At the time the fine was imposed, the EU said the company would have to end its alleged breach of antitrust rules within 90 days or pay a penalty of up to 5% of the average daily turnover of its parent company, Alphabet.
Google has now racked up more €8.2 billion in fines from the EU, with a €2.4 billion fine being levied in 2017 for allegedly abusing its search engine dominance to give illegal advantage to its own comparison shopping service. The company has appealed the decision.
Forwood gave the court another option: reduce the record fine because it was calculated based on ad revenue from Google's home page, a website that not directly linked to Android phones.
But the European Commission's lawyer Anthony Dawes was scornful of this approach, saying the fine was just 4.5% of Google's revenue in 2017 and much lower than a 10% cap.
Forwood's argument was similar to that of a driver who kills a pedestrian and then claims in court that there should be no penalty because he/she did not intend to kill anyone.

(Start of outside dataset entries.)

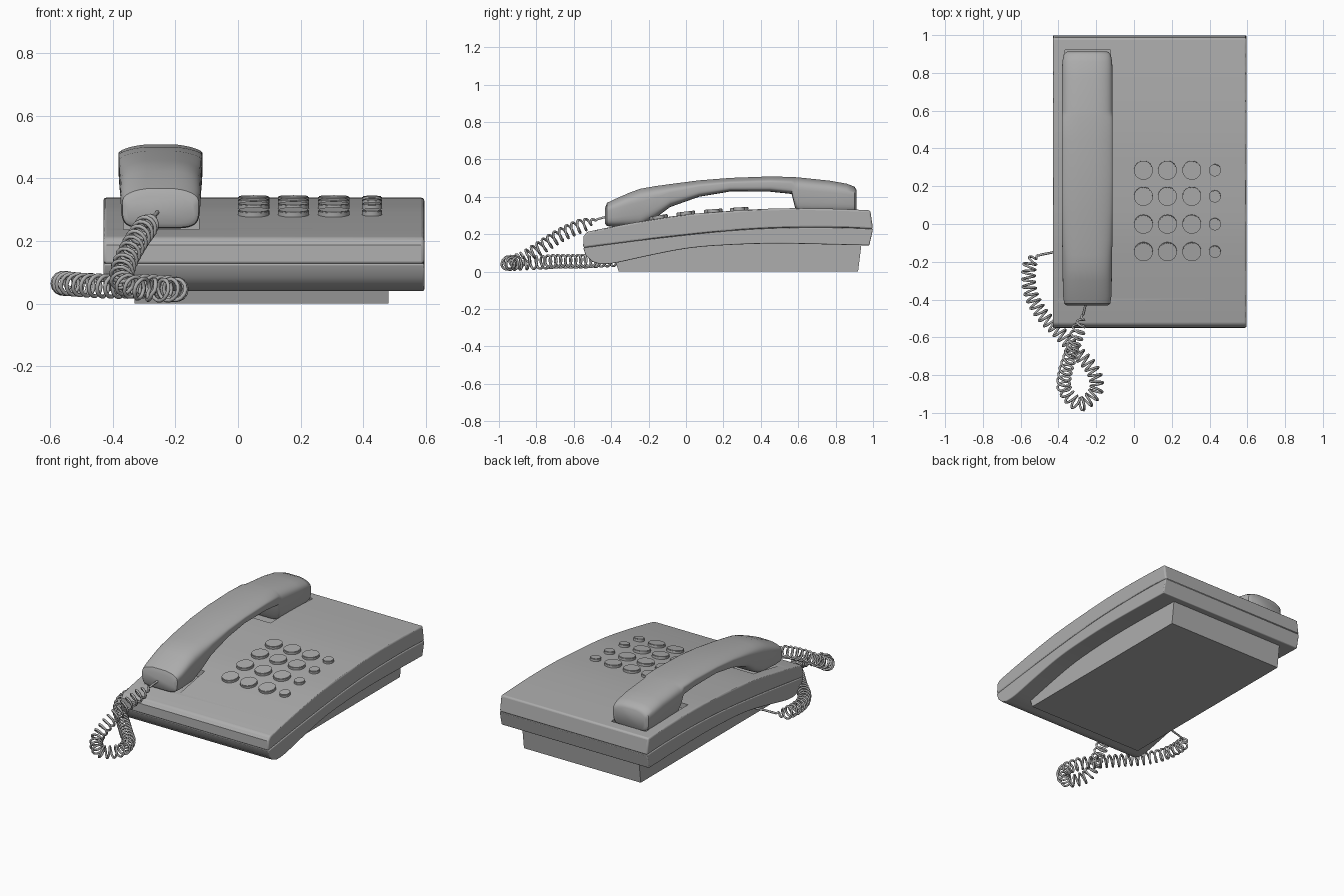
import bpy, bmesh, math
from mathutils import Vector

cube = bpy.data.objects.get("Cube")
if cube:
    bpy.data.objects.remove(cube, do_unlink=True)

GREY = bpy.data.materials.new("plain_grey")
GREY.use_nodes = True
GREY.diffuse_color = (0.42, 0.42, 0.42, 1)
GREY.node_tree.nodes["Principled BSDF"].inputs["Base Color"].default_value = GREY.diffuse_color


def activate(ob):
    bpy.ops.object.select_all(action="DESELECT")
    ob.select_set(True)
    bpy.context.view_layer.objects.active = ob


def finish(name, bm, smooth=None):
    bmesh.ops.recalc_face_normals(bm, faces=bm.faces)
    mesh = bpy.data.meshes.new(name)
    bm.to_mesh(mesh)
    bm.free()
    mesh.materials.append(GREY)
    ob = bpy.data.objects.new(name, mesh)
    bpy.context.collection.objects.link(ob)
    if smooth:
        activate(ob)
        bpy.ops.object.shade_smooth_by_angle(angle=math.radians(smooth))
    return ob


def spline(points, steps):
    """Smooth curve through the given points."""
    p = [Vector(q) for q in points]
    p = [2 * p[0] - p[1]] + p + [2 * p[-1] - p[-2]]
    out = []
    for a, b, c, d in zip(p, p[1:], p[2:], p[3:]):
        for i in range(steps):
            t = i / steps
            out.append(0.5 * (2 * b + (c - a) * t + (2 * a - 5 * b + 4 * c - d) * t**2
                              + (3 * b - a - 3 * c + d) * t**3))
    return out + [p[-2]]


def prism(name, profile, x0, x1, bevel=0, smooth=None):
    """Side profile (y, z) extruded across x, with rounded rims."""
    bm = bmesh.new()
    face = bm.faces.new([bm.verts.new((x0, y, z)) for y, z in profile])
    new = bmesh.ops.extrude_face_region(bm, geom=[face])["geom"]
    bmesh.ops.translate(bm, vec=(x1 - x0, 0, 0),
                        verts=[g for g in new if isinstance(g, bmesh.types.BMVert)])
    ob = finish(name, bm, smooth)
    if bevel:
        mod = ob.modifiers.new("rim", "BEVEL")
        mod.width, mod.segments = bevel, 3
        mod.limit_method, mod.angle_limit = "ANGLE", math.radians(40)
        mod.use_clamp_overlap = False
        activate(ob)
        bpy.ops.object.modifier_apply(modifier=mod.name)
        bpy.ops.object.shade_smooth_by_angle(angle=math.radians(smooth or 30))
    return ob


# Body: upper and lower shells meeting at a curved seam
LEFT, RIGHT = -0.43, 0.595
top = spline([(-0.53, 0.212), (-0.42, 0.235), (-0.22, 0.272), (0, 0.305),
              (0.28, 0.327), (0.5, 0.338), (0.75, 0.337), (0.985, 0.328)], 5)
seam = spline([(-0.55, 0.127), (-0.2, 0.172), (0.2, 0.215), (0.5, 0.233),
               (0.8, 0.235), (1, 0.228)], 5)
under = spline([(-0.46, 0.04), (-0.38, 0.046), (-0.2, 0.085), (0, 0.123),
                (0.2, 0.141), (0.5, 0.15), (0.98, 0.14)], 5)
upper = prism("upper_shell", [(-0.548, 0.188)] + top + seam[::-1], LEFT, RIGHT, 0.01, 35)
prism("lower_shell", seam + under[::-1] + [(-0.5, 0.053), (-0.535, 0.085)],
      LEFT, RIGHT, 0.005, 35)

# Raised stand under the body
prism("stand", [(-0.38, 0.065), (-0.36, 0), (0.92, 0), (0.94, 0.16),
                (0.5, 0.17), (0.2, 0.16), (0, 0.14), (-0.2, 0.1)], -0.33, 0.48)

# Handset pockets cut into the upper shell
for y0, y1, floor in ((0.5, 0.92, 0.305), (-0.42, -0.15, 0.237)):
    cutter = prism("pocket_cutter", [(y0, floor), (y1, floor), (y1, 0.5), (y0, 0.5)],
                   -0.365, -0.125)
    cutter.hide_render = True
    cut = upper.modifiers.new("pocket", "BOOLEAN")
    cut.operation, cut.object, cut.solver = "DIFFERENCE", cutter, "EXACT"
    activate(upper)
    bpy.ops.object.modifier_apply(modifier=cut.name)
    bpy.data.objects.remove(cutter, do_unlink=True)
activate(upper)
bpy.ops.object.shade_smooth_by_angle(angle=math.radians(30))

# Handset: rounded sections (y, top, bottom, half width) lofted front to back
sections = [(-0.432, 0.345, 0.255, 0.108), (-0.422, 0.37, 0.243, 0.122),
            (-0.38, 0.39, 0.24, 0.128), (-0.3, 0.425, 0.24, 0.13),
            (-0.245, 0.445, 0.24, 0.131), (-0.165, 0.459, 0.285, 0.132),
            (-0.085, 0.47, 0.345, 0.133), (0.07, 0.49, 0.4, 0.134),
            (0.235, 0.503, 0.428, 0.135), (0.45, 0.511, 0.427, 0.135),
            (0.565, 0.508, 0.415, 0.135), (0.582, 0.507, 0.345, 0.135),
            (0.6, 0.506, 0.31, 0.135), (0.77, 0.488, 0.31, 0.135),
            (0.86, 0.472, 0.31, 0.132), (0.9, 0.457, 0.312, 0.124),
            (0.912, 0.44, 0.325, 0.108)]


def rounded(v, power):
    return math.copysign(abs(v) ** power, v)


bm = bmesh.new()
rings = []
SIDES = 40
for y, hi, lo, half in sections:
    ring = []
    for i in range(SIDES):
        a = math.tau * (i + 0.5) / SIDES
        u, v = rounded(math.cos(a), 0.42), rounded(math.sin(a), 0.42)
        z = (hi + lo) / 2 + v * (hi - lo) / 2
        z -= 0.018 * u * u * max(0, v)
        taper = 1 - 0.1 * max(0, hi - z - 0.08) / 0.12
        ring.append(bm.verts.new((-0.2475 + u * half * taper, y, z)))
    rings.append(ring)
for a, b in zip(rings, rings[1:]):
    for i in range(SIDES):
        j = (i + 1) % SIDES
        bm.faces.new((a[i], a[j], b[j], b[i]))
bm.faces.new(rings[0])
bm.faces.new(rings[-1])
finish("handset", bm, 40)


# Keypad: three columns of large keys and one of small keys
def surface(y):
    for a, b in zip(top, top[1:]):
        if a.x <= y <= b.x:
            slope = (b.y - a.y) / (b.x - a.x)
            return a.y + slope * (y - a.x), math.atan(slope)


for row, y in enumerate((0.285, 0.147, 0, -0.145)):
    height, tilt = surface(y)
    for col, (x, radius) in enumerate(((0.05, 0.05), (0.177, 0.05), (0.306, 0.05), (0.428, 0.032))):
        bm = bmesh.new()
        bmesh.ops.create_cone(bm, cap_ends=True, segments=32, radius1=radius,
                              radius2=radius, depth=0.036)
        rim = [e for e in bm.edges if all(v.co.z > 0 for v in e.verts)]
        bmesh.ops.bevel(bm, geom=rim, offset=0.003, segments=2, affect="EDGES")
        key = finish(f"key_{row + 1}_{col + 1}", bm, 35)
        key.location = (x, y, height - 0.002)
        key.rotation_euler.x = tilt

# Coiled cord: helix wound around a looping path, with straight ends
path = spline([(-0.255, -0.42, 0.295), (-0.275, -0.5, 0.27), (-0.325, -0.66, 0.2),
               (-0.365, -0.79, 0.12), (-0.365, -0.88, 0.065), (-0.285, -0.955, 0.045),
               (-0.2, -0.88, 0.045), (-0.22, -0.77, 0.05), (-0.3, -0.68, 0.055),
               (-0.39, -0.58, 0.055), (-0.5, -0.46, 0.06), (-0.555, -0.33, 0.065),
               (-0.54, -0.19, 0.065), (-0.43, -0.15, 0.075), (-0.31, -0.13, 0.08)], 12)
lengths = [0]
for a, b in zip(path, path[1:]):
    lengths.append(lengths[-1] + (b - a).length)
total = lengths[-1]
TURNS, PER_TURN = 50, 14
points, k = [], 0
for i in range(TURNS * PER_TURN + 1):
    s = total * i / (TURNS * PER_TURN)
    while k < len(path) - 2 and lengths[k + 1] < s:
        k += 1
    t = (s - lengths[k]) / (lengths[k + 1] - lengths[k])
    along = (path[k + 1] - path[k]).normalized()
    side = along.cross(Vector((0, 0, 1))).normalized()
    lift = side.cross(along)
    coil = 0.034 * max(0, min(1, (s - 0.06) / 0.08, (total - 0.2 - s) / 0.06))
    angle = math.tau * i / PER_TURN
    points.append(path[k].lerp(path[k + 1], t)
                  + coil * (side * math.cos(angle) + lift * math.sin(angle)))

curve = bpy.data.curves.new("coiled_cord", "CURVE")
curve.dimensions = "3D"
curve.bevel_depth, curve.bevel_resolution = 0.0065, 1
curve.use_fill_caps = True
wire = curve.splines.new("POLY")
wire.points.add(len(points) - 1)
for target, p in zip(wire.points, points):
    target.co = (*p, 1)
wire.use_smooth = True
curve.materials.append(GREY)
bpy.context.collection.objects.link(bpy.data.objects.new("coiled_cord", curve))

She said Google had no anti-competitive intent and it could not have known its conduct was an abuse, as there was no judicial precedent.

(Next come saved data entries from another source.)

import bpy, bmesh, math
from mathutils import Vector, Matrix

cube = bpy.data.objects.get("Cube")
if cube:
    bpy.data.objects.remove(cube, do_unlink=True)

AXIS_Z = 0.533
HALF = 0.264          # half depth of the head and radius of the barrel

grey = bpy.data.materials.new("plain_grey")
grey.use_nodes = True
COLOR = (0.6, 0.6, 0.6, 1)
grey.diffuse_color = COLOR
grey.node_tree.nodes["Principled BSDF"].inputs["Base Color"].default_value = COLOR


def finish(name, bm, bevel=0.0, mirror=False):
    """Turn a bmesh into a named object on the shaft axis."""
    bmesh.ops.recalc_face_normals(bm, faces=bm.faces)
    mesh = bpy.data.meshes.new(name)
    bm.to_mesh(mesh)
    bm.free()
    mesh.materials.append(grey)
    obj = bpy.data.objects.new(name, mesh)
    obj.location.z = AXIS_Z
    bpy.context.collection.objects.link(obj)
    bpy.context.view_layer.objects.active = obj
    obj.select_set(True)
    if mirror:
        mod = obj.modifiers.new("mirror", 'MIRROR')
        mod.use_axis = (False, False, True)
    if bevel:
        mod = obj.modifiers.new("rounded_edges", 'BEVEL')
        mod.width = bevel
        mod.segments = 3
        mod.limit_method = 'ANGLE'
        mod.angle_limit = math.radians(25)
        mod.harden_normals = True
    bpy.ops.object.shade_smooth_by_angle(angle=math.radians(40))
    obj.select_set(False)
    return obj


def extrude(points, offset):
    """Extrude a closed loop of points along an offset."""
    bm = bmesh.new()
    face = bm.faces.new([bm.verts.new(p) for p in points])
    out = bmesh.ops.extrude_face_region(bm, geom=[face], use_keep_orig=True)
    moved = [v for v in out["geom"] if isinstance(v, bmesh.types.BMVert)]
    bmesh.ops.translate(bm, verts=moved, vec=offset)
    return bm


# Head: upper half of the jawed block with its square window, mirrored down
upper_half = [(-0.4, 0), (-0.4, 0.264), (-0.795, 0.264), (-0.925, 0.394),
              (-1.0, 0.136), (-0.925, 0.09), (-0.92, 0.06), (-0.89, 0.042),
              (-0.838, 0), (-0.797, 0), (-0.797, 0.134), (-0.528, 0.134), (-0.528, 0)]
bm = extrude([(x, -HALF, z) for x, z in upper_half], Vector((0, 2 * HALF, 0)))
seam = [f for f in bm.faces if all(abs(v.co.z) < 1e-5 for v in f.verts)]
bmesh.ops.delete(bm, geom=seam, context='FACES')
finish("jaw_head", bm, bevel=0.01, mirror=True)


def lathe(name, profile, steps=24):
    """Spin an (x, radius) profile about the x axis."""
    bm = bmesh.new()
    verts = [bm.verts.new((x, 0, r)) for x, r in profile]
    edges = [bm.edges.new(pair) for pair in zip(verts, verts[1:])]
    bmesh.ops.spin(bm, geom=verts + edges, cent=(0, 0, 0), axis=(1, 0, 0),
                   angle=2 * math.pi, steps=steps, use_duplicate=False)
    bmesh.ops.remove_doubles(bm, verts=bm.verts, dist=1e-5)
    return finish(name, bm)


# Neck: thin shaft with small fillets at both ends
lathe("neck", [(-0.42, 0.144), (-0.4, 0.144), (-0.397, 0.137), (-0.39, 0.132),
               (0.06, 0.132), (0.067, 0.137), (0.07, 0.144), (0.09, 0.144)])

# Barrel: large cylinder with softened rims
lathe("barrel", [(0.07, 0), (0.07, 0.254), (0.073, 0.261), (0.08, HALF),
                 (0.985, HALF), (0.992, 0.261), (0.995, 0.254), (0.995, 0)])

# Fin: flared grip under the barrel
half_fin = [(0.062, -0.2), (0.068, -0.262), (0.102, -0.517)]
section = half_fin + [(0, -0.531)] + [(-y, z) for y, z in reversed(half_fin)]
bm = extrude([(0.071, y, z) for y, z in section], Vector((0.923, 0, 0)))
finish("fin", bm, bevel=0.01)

"So it was wrong for the Commission to impose any fine at all, let alone turn up the dials to reach its biggest fine ever," Forwood said.
In a detailed statement at the time the fine was imposed, the EC, the executive arm of the EU, said Google:
- had required manufacturers to pre-install the Google Search app and browser app (Chrome), as a condition for licensing Google's app store (the Play Store);
- made payments to certain large manufacturers and mobile network operators on condition that they exclusively pre-installed the Google Search app on their devices; and
- had prevented manufacturers wishing to pre-install Google apps from selling even a single smart mobile device running on alternative versions of Android that were not approved by Google (so-called "Android forks").
The hearings began on Monday and the court is expected to issue a decision next year. Google has been contacted for comment.